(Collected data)

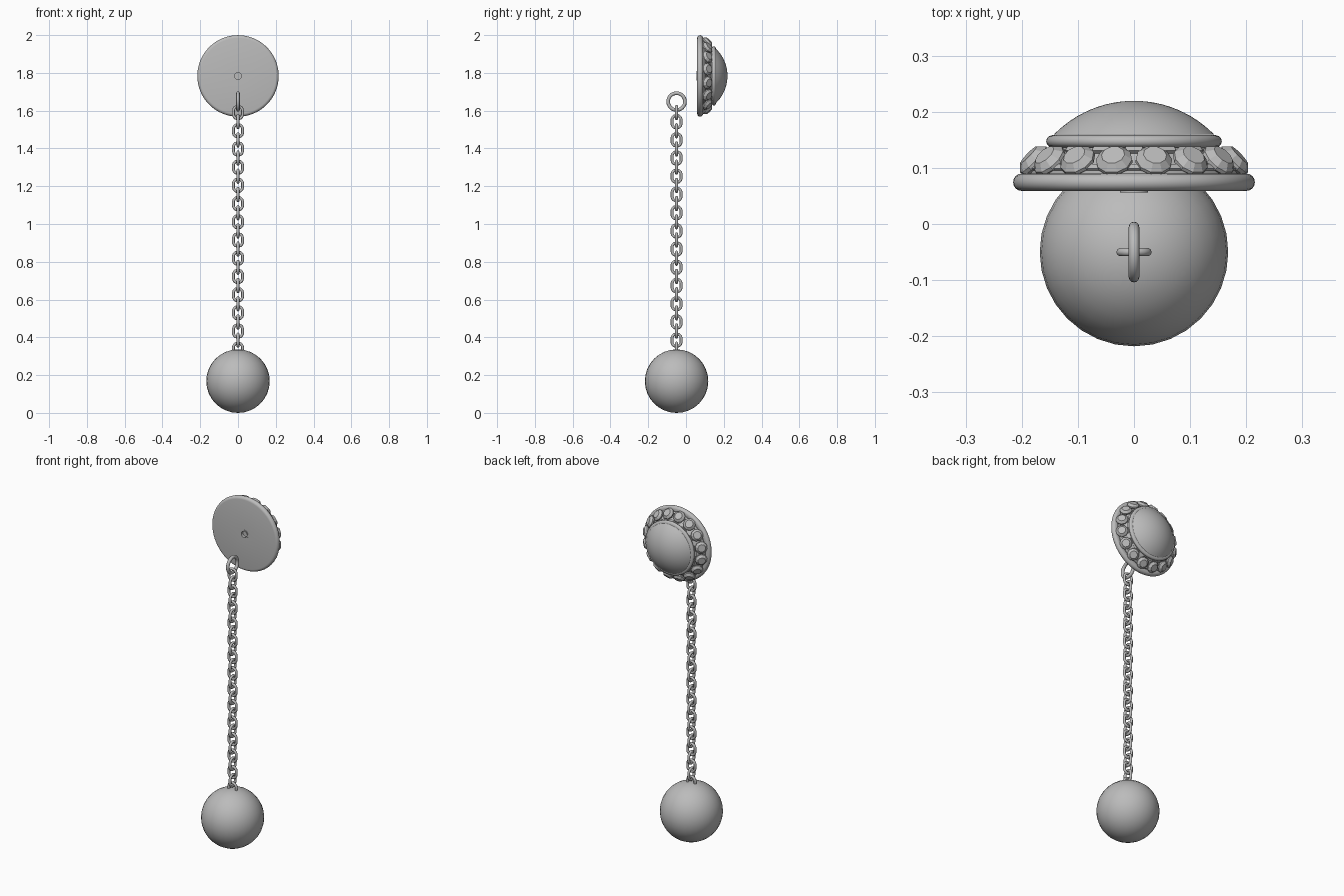
import bpy, bmesh, math
from mathutils import Vector, Matrix

if "Cube" in bpy.data.objects:
    bpy.data.objects.remove(bpy.data.objects["Cube"])

metal = bpy.data.materials.new("grey_metal")
metal.diffuse_color = (0.5, 0.5, 0.5, 1)
metal.use_nodes = True
metal.node_tree.nodes["Principled BSDF"].inputs["Base Color"].default_value = metal.diffuse_color

CHAIN_Y = -0.05      # chain and ball hang on this line
DISC_Z = 1.784       # centre height of the button
GEMS = 16


def finish(name, bm, smooth=True, angle=35):
    bmesh.ops.remove_doubles(bm, verts=bm.verts, dist=1e-5)
    bmesh.ops.recalc_face_normals(bm, faces=bm.faces)
    me = bpy.data.meshes.new(name)
    bm.to_mesh(me)
    bm.free()
    me.materials.append(metal)
    ob = bpy.data.objects.new(name, me)
    bpy.context.collection.objects.link(ob)
    if smooth:
        bpy.ops.object.select_all(action='DESELECT')
        ob.select_set(True)
        bpy.context.view_layer.objects.active = ob
        bpy.ops.object.shade_smooth_by_angle(angle=math.radians(angle))
    return ob


def lathe(name, profile, segs=64):
    """Turn (radius, y) points about the button's y axis."""
    bm = bmesh.new()
    rings = []
    for r, y in profile:
        rings.append([bm.verts.new((r * math.cos(a), y, DISC_Z + r * math.sin(a)))
                      for a in (2 * math.pi * i / segs for i in range(segs))])
    for a, b in zip(rings, rings[1:]):
        for i in range(segs):
            j = (i + 1) % segs
            bm.faces.new((a[i], a[j], b[j], b[i]))
    return finish(name, bm)


def arc(cr, cy, rad, a0, a1, n):
    return [(cr + rad * math.cos(math.radians(a0 + (a1 - a0) * i / n)),
             cy + rad * math.sin(math.radians(a0 + (a1 - a0) * i / n)))
            for i in range(n + 1)]


def wire_loop(name, path, wire, normal, centre, sides=10):
    """Round wire swept along a flat closed path of (side, height) points."""
    bm = bmesh.new()
    normal = Vector(normal)
    up = Vector((0, 0, 1))
    side = up.cross(normal)
    pts = [Vector(centre) + side * u + up * v for u, v in path]
    n = len(pts)
    rings = []
    for i, p in enumerate(pts):
        tangent = (pts[(i + 1) % n] - pts[i - 1]).normalized()
        out = tangent.cross(normal)
        rings.append([bm.verts.new(p + wire * (out * math.cos(t) + normal * math.sin(t)))
                      for t in (2 * math.pi * k / sides for k in range(sides))])
    for i in range(n):
        a, b = rings[i], rings[(i + 1) % n]
        for k in range(sides):
            m = (k + 1) % sides
            bm.faces.new((a[k], a[m], b[m], b[k]))
    return finish(name, bm, angle=60)


# Ball
bm = bmesh.new()
bmesh.ops.create_uvsphere(bm, u_segments=32, v_segments=16, radius=0.168,
                          matrix=Matrix.Translation((0, CHAIN_Y, 0.168)))
finish("ball", bm)

# Chain of alternating links
link_path = []
for i in range(16):
    a = 2 * math.pi * (i + 0.5) / 16
    link_path.append((0.0245 * math.cos(a),
                      0.0245 * math.sin(a) + math.copysign(0.009, math.sin(a))))
for i in range(27):
    normal = (0, 1, 0) if i % 2 == 0 else (1, 0, 0)
    wire_loop(f"chain_link_{i + 1}", link_path, 0.0075, normal,
              (0, CHAIN_Y, 1.590 - i * 0.0482))

# Ring at the top of the chain
ring_path = [(0.0445 * math.cos(2 * math.pi * i / 40), 0.0445 * math.sin(2 * math.pi * i / 40))
             for i in range(40)]
wire_loop("top_ring", ring_path, 0.0095, (1, 0, 0), (0, CHAIN_Y, 1.648), 12)

# Button back plate with rounded rim and a small centre socket
lathe("back_plate", [(0, 0.072), (0.018, 0.072), (0.018, 0.056), (0.025, 0.056), (0.025, 0.059)]
      + arc(0.2, 0.0745, 0.0155, -90, 90, 8) + [(0, 0.09)])

# Sloping seat below the stones
lathe("stone_seat", [(0, 0.088), (0.19, 0.088), (0.19, 0.095), (0.176, 0.101),
                     (0.154, 0.126), (0.154, 0.136), (0, 0.136)])

# Collar and domed centre
lathe("collar", [(0, 0.135), (0.145, 0.135)] + arc(0.146, 0.1475, 0.0105, -80, 80, 6)
      + [(0.143, 0.159), (0, 0.159)])
R = 0.200
lathe("dome", [(R * math.sin(math.radians(t)), 0.2195 - R + R * math.cos(math.radians(t)))
               for t in [45.6 * (1 - i / 12) for i in range(13)]])

# Faceted stones and the small bars between them
for i in range(GEMS):
    for kind, turn in (("stone", i + 0.5), ("bar", i)):
        a = 2 * math.pi * turn / GEMS
        radial = Vector((math.sin(a), 0, math.cos(a)))
        tangent = Vector((math.cos(a), 0, -math.sin(a)))
        out = (radial + Vector((0, 0.95, 0))).normalized()
        frame = Matrix((tangent, out.cross(tangent), out)).transposed().to_4x4()
        bm = bmesh.new()
        if kind == "stone":
            rings = []
            for r, h in ((0.018, -0.016), (0.033, -0.004), (0.033, 0.003), (0.021, 0.015)):
                rings.append([bm.verts.new((r * math.cos(math.pi * k / 5),
                                            r * math.sin(math.pi * k / 5), h)) for k in range(10)])
            for lo, hi in zip(rings, rings[1:]):
                for k in range(10):
                    m = (k + 1) % 10
                    bm.faces.new((lo[k], lo[m], hi[m], hi[k]))
            bm.faces.new(rings[0])
            bm.faces.new(rings[-1])
            place = radial * 0.181 + Vector((0, 0.113, DISC_Z))
            bm.transform(Matrix.Translation(place) @ frame)
        else:
            for rad, y, w in ((0.186, 0.0995, 0.042), (0.152, 0.131, 0.03)):
                box = Matrix.Translation(radial * rad + Vector((0, y, DISC_Z))) @ frame
                bmesh.ops.create_cube(bm, size=1, matrix=box @ Matrix.Diagonal((w, 0.010, 0.010, 1)))
        finish(f"{kind}_{i + 1}", bm, smooth=False)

WHAT IS BEING ASKED -> Please go through the data above and copy every line that has the word "append".

OUTPUT OF THE TASK ->
    me.materials.append(metal)
        rings.append([bm.verts.new((r * math.cos(a), y, DISC_Z + r * math.sin(a)))
        rings.append([bm.verts.new(p + wire * (out * math.cos(t) + normal * math.sin(t)))
    link_path.append((0.0245 * math.cos(a),
                rings.append([bm.verts.new((r * math.cos(math.pi * k / 5),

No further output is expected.